__About this exercise__: From the line containing "matrix=Matrix.Translation((0, 0, 1.578)))" onward, retype each line of the entries below exactly, last line included.
**** Material supplied
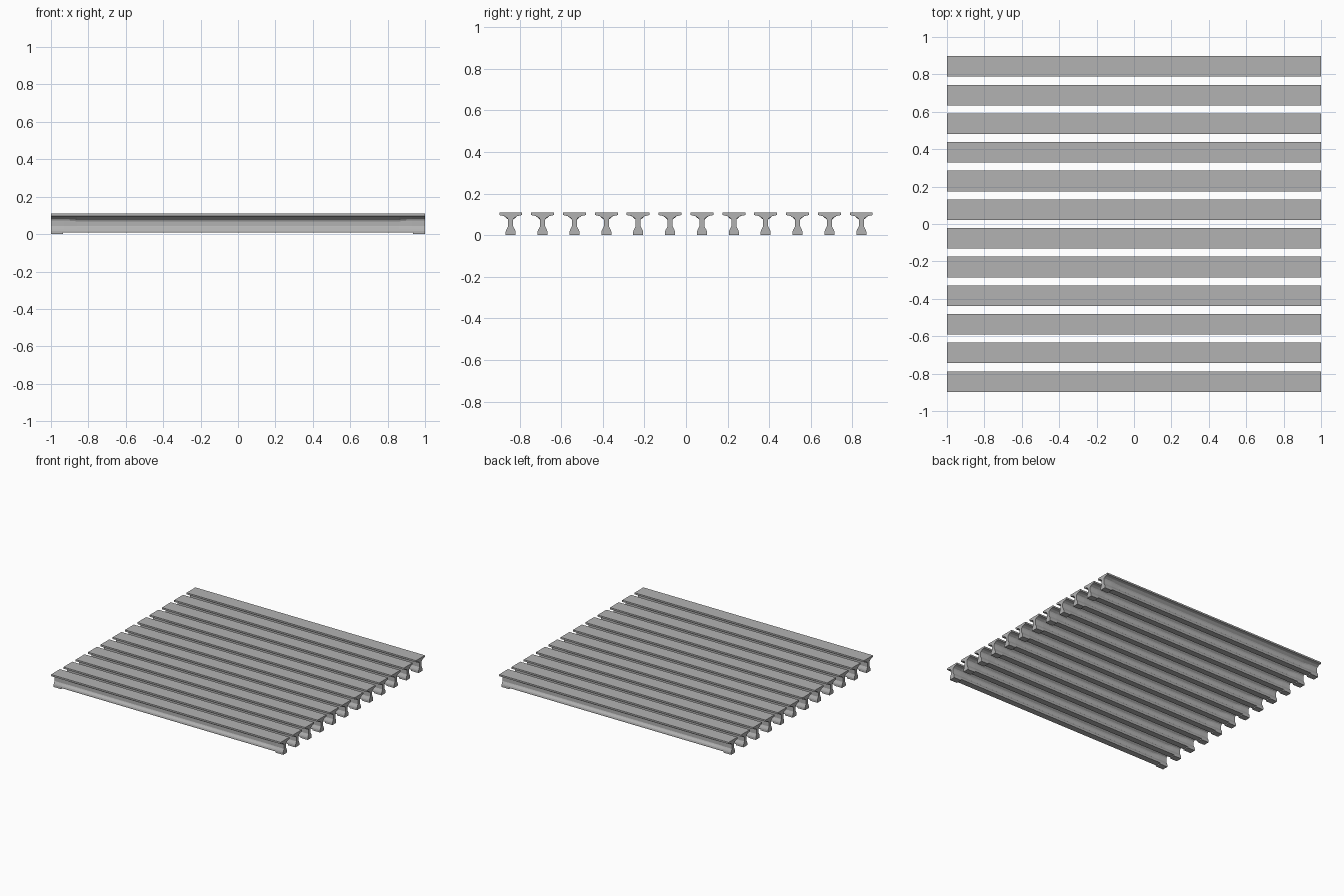
import bpy
import bmesh

cube = bpy.data.objects.get("Cube")
if cube:
    bpy.data.objects.remove(cube, do_unlink=True)

COUNT, PITCH = 12, 0.1532
TOP, BASE, FOOT = 0.11, 0.009, 0.024

steel = bpy.data.materials.new("grey_steel")
steel.use_nodes = True
grey = (0.45, 0.45, 0.45, 1)
steel.diffuse_color = grey
steel.node_tree.nodes["Principled BSDF"].inputs["Base Color"].default_value = grey


def section(web, neck):
    """Half profile of the beam from foot to top, mirrored into a loop."""
    half = [(FOOT, BASE), (FOOT, 0.017), (0.021, 0.026), (web + 0.003, 0.037),
            (web, 0.043), (web, neck), (web + 0.004, neck + 0.008),
            (0.032, 0.092), (0.055, 0.097), (0.055, TOP)]
    return half + [(-y, z) for y, z in reversed(half)]


def beam_mesh():
    bm = bmesh.new()
    # Web is thick at the ends and tapers to a thinner middle
    stations = [(-1, 0.012, 0.074), (-0.93, 0.012, 0.074), (-0.86, 0.009, 0.068)]
    stations += [(-x, w, n) for x, w, n in reversed(stations)]
    rings = [[bm.verts.new((x, y, z)) for y, z in section(w, n)]
             for x, w, n in stations]
    for a, b in zip(rings, rings[1:]):
        for i in range(len(a)):
            j = (i + 1) % len(a)
            bm.faces.new((a[i], a[j], b[j], b[i]))
    bm.faces.new(rings[0])
    bm.faces.new(rings[-1])
    # Bearing pads drop below the foot at both ends
    for side in (-1, 1):
        pad = bmesh.ops.create_cube(bm, size=1)["verts"]
        for v in pad:
            v.co.x = side * (0.9675 + v.co.x * 0.065)
            v.co.y *= 2 * FOOT
            v.co.z = BASE * (v.co.z + 0.5)
    bmesh.ops.recalc_face_normals(bm, faces=bm.faces)
    mesh = bpy.data.meshes.new("grate_beam")
    bm.to_mesh(mesh)
    bm.free()
    mesh.materials.append(steel)
    return mesh


# Row of identical beams
mesh = beam_mesh()
for k in range(COUNT):
    beam = bpy.data.objects.new(f"grate_beam_{k + 1}", mesh)
    beam.location.y = (k - (COUNT - 1) / 2) * PITCH
    bpy.context.collection.objects.link(beam)
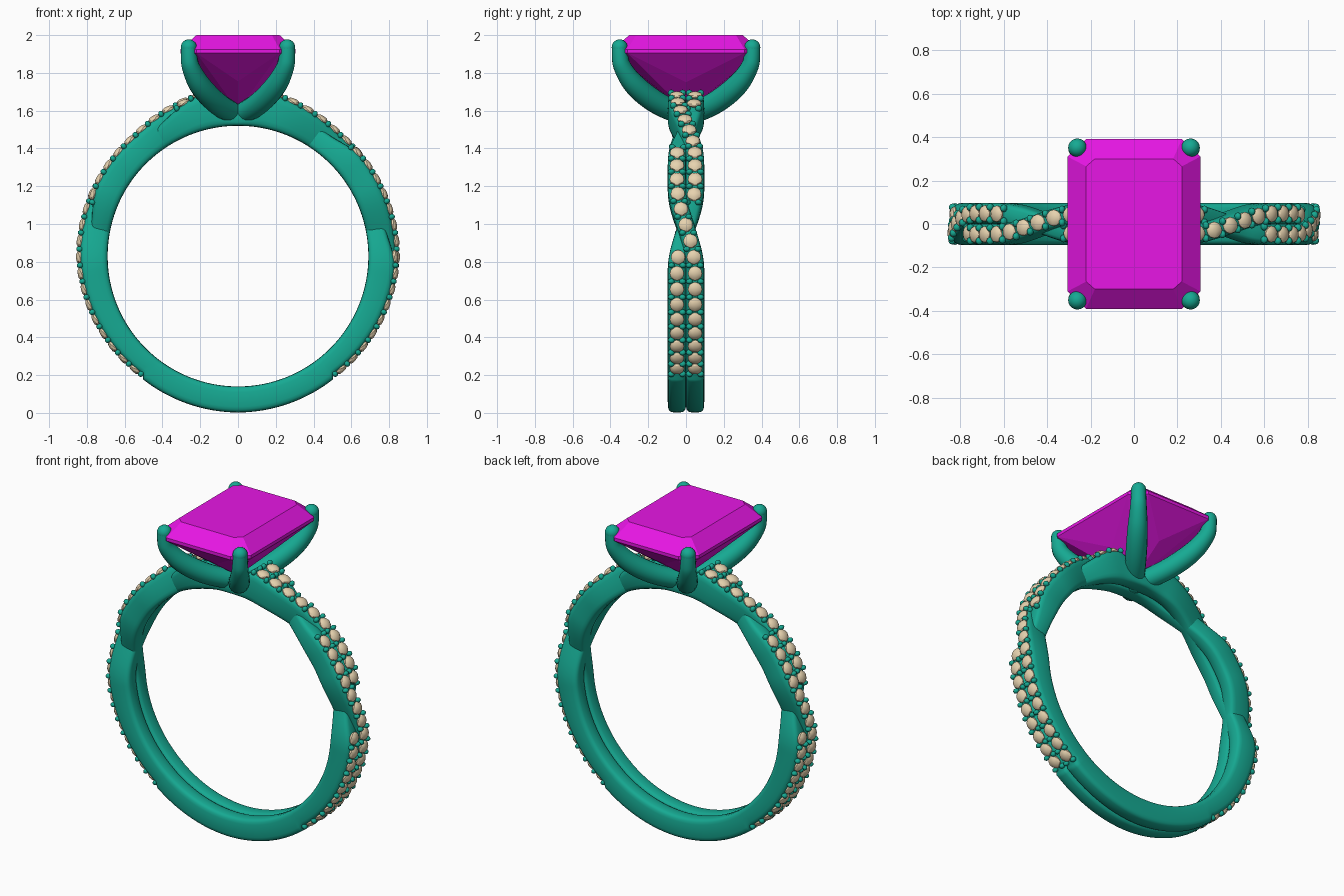
import bpy, bmesh
from math import sin, cos, pi, radians, copysign
from mathutils import Matrix, Vector

if "Cube" in bpy.data.objects:
    bpy.data.objects.remove(bpy.data.objects["Cube"])

CZ, R_IN = 0.83, 0.69          # finger hole centre height and radius
HALF_TURN = Matrix.Rotation(pi, 4, 'Z')


def material(name, rgb):
    m = bpy.data.materials.new(name)
    m.diffuse_color = (*rgb, 1)
    m.use_nodes = True
    m.node_tree.nodes["Principled BSDF"].inputs["Base Color"].default_value = m.diffuse_color
    return m


METAL = material("teal_metal", (0.008, 0.40, 0.29))
MAGENTA = material("magenta_stone", (0.80, 0.008, 0.78))
CREAM = material("cream_stone", (0.80, 0.65, 0.43))


def finish(bm, name, mat, angle=None):
    bmesh.ops.recalc_face_normals(bm, faces=bm.faces[:])
    me = bpy.data.meshes.new(name)
    bm.to_mesh(me)
    bm.free()
    me.materials.append(mat)
    ob = bpy.data.objects.new(name, me)
    bpy.context.collection.objects.link(ob)
    if angle:
        bpy.ops.object.select_all(action='DESELECT')
        ob.select_set(True)
        bpy.context.view_layer.objects.active = ob
        bpy.ops.object.shade_smooth_by_angle(angle=radians(angle))
    return ob


def lerp_table(table, t):
    for (a, va), (b, vb) in zip(table, table[1:]):
        if t <= b:
            return va + (vb - va) * max(0, t - a) / (b - a)
    return table[-1][1]


# Strand path: parallel below, then two crossings on the shoulder
def weave(t):
    if t < -6: return 1
    if t < 28: return cos(pi * (t + 6) / 34)
    if t < 38: return -1
    if t < 76: return -cos(pi * (t - 38) / 38)
    return 1


OUTER = [(-90, .828), (-52, .824), (-51, .803), (0, .836), (50, .835),
         (68, .86), (79, .878), (87, .79), (90, .77)]


def is_under(t, sign):
    return (sign < 0) if t < 33 else (sign > 0)


def strand(t, sign):
    """Lateral offset and outer radius of a strand at angle t (degrees)."""
    w = weave(t)
    r = lerp_table(OUTER, t)
    if is_under(t, sign) and t < 78:
        r -= 0.04 * (1 - w * w)
    return sign * 0.048 * w, r


# Twisted band: rounded-rectangle section swept round, half a ring at a time
bm = bmesh.new()
N = 20
angles = [-90 + 1.5 * i for i in range(121)]
for sign in (1, -1):
    for turn in (Matrix.Identity(4), HALF_TURN):
        rings = []
        for t in angles:
            y, r_out = strand(t, sign)
            a, ring = radians(t), []
            for k in range(N):
                c, s = cos(2 * pi * k / N), sin(2 * pi * k / N)
                py = y + 0.049 * copysign(abs(c) ** 0.5, c)
                pr = (R_IN + r_out) / 2 + (r_out - R_IN) / 2 * copysign(abs(s) ** 0.5, s)
                ring.append(bm.verts.new(turn @ Vector((pr * cos(a), py, CZ + pr * sin(a)))))
            rings.append(ring)
        for p, q in zip(rings, rings[1:]):
            for k in range(N):
                bm.faces.new((p[k], p[(k + 1) % N], q[(k + 1) % N], q[k]))
bmesh.ops.remove_doubles(bm, verts=bm.verts[:], dist=0.0005)
finish(bm, "twisted_band", METAL, 50)

# Small stones and the setting beads between them
stones, beads = bmesh.new(), bmesh.new()
STEP, START, COUNT = 5.9, -47.6, 22


def place(bm, t, y, r, size, sub):
    a = radians(t)
    for turn in (Matrix.Identity(4), HALF_TURN):
        m = (turn @ Matrix.Translation((r * cos(a), y, CZ + r * sin(a)))
             @ Matrix.Rotation(-a, 4, 'Y') @ Matrix.Diagonal((*size, 1)))
        bmesh.ops.create_icosphere(bm, subdivisions=sub, radius=1, matrix=m)


def hidden(t, sign):
    return is_under(t, sign) and abs(weave(t)) < 0.75


for sign in (1, -1):
    for i in range(COUNT + 1):
        t = START + STEP * i
        if i < COUNT and not hidden(t, sign):
            y, r = strand(t, sign)
            place(stones, t, y, r + 0.002, (0.021, 0.039, 0.039), 2)
        tb = t - STEP / 2
        if not hidden(tb, sign):
            y, r = strand(tb, sign)
            for side in (-1, 1):
                place(beads, tb, y + side * 0.030, r + 0.004, (0.018, 0.018, 0.015), 2)
finish(stones, "small_stones", CREAM, 20)
finish(beads, "setting_beads", METAL, 60)

# Centre stone: cut-corner rectangle with table, girdle and pointed pavilion
bm = bmesh.new()


def octagon(x, y, cx, cy, z):
    pts = [(x, -cy), (x, cy), (cx, y), (-cx, y), (-x, cy), (-x, -cy), (-cx, -y), (cx, -y)]
    return [bm.verts.new((px, py, z)) for px, py in pts]


table = octagon(0.22, 0.30, 0.18, 0.265, 2.0)
crown = octagon(0.305, 0.39, 0.22, 0.31, 1.925)
girdle = octagon(0.305, 0.39, 0.22, 0.31, 1.905)
bm.faces.new(table)
for hi, lo in ((table, crown), (crown, girdle)):
    for k in range(8):
        bm.faces.new((hi[k], hi[(k + 1) % 8], lo[(k + 1) % 8], lo[k]))
culet = bm.verts.new((0, 0, 1.6))
tips = [bm.verts.new(p) for p in ((.165, 0, 1.75), (0, .22, 1.755), (-.165, 0, 1.75), (0, -.22, 1.755))]
for k in range(4):
    a, b, c = girdle[2 * k], girdle[2 * k + 1], girdle[(2 * k + 2) % 8]
    bm.faces.new((a, b, tips[k]))
    bm.faces.new((b, c, culet))
    bm.faces.new((b, culet, tips[k]))
    bm.faces.new((c, tips[(k + 1) % 4], culet))
finish(bm, "centre_stone", MAGENTA)

# Four claws: tapered curves rising from the base of the head
PATH = [(0, 1.575, .055), (.14, 1.61, .06), (.33, 1.72, .06), (.425, 1.83, .047),
        (.437, 1.89, .043), (.437, 1.935, .042)]
for sx in (-1, 1):
    for sy in (-1, 1):
        cu = bpy.data.curves.new("claw", 'CURVE')
        cu.dimensions = '3D'
        cu.bevel_depth, cu.bevel_resolution, cu.use_fill_caps = 1, 6, True
        sp = cu.splines.new('NURBS')
        sp.points.add(len(PATH) - 1)
        for p, (d, z, r) in zip(sp.points, PATH):
            p.co = (sx * d * 0.596, sy * d * 0.803, z, 1)
            p.radius = r
        sp.use_endpoint_u, sp.order_u, sp.resolution_u = True, 3, 8
        cu.materials.append(METAL)
        ob = bpy.data.objects.new("claw", cu)
        bpy.context.collection.objects.link(ob)
        bpy.ops.object.select_all(action='DESELECT')
        ob.select_set(True)
        bpy.context.view_layer.objects.active = ob
        bpy.ops.object.convert(target='MESH')
        bpy.ops.object.shade_smooth_by_angle(angle=radians(50))

# Rounded claw tips and the small base where the claws meet
bm = bmesh.new()
for sx in (-1, 1):
    for sy in (-1, 1):
        bmesh.ops.create_uvsphere(bm, u_segments=20, v_segments=12, radius=0.0425,
                                  matrix=Matrix.Translation((sx * .2605, sy * .351, 1.935)))
bmesh.ops.create_uvsphere(bm, u_segments=20, v_segments=12, radius=0.058,
                          matrix=Matrix.Translation((0, 0, 1.578)))
finish(bm, "claw_tips_and_base", METAL, 60)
********
__Exercise result__:
                          matrix=Matrix.Translation((0, 0, 1.578)))
finish(bm, "claw_tips_and_base", METAL, 60)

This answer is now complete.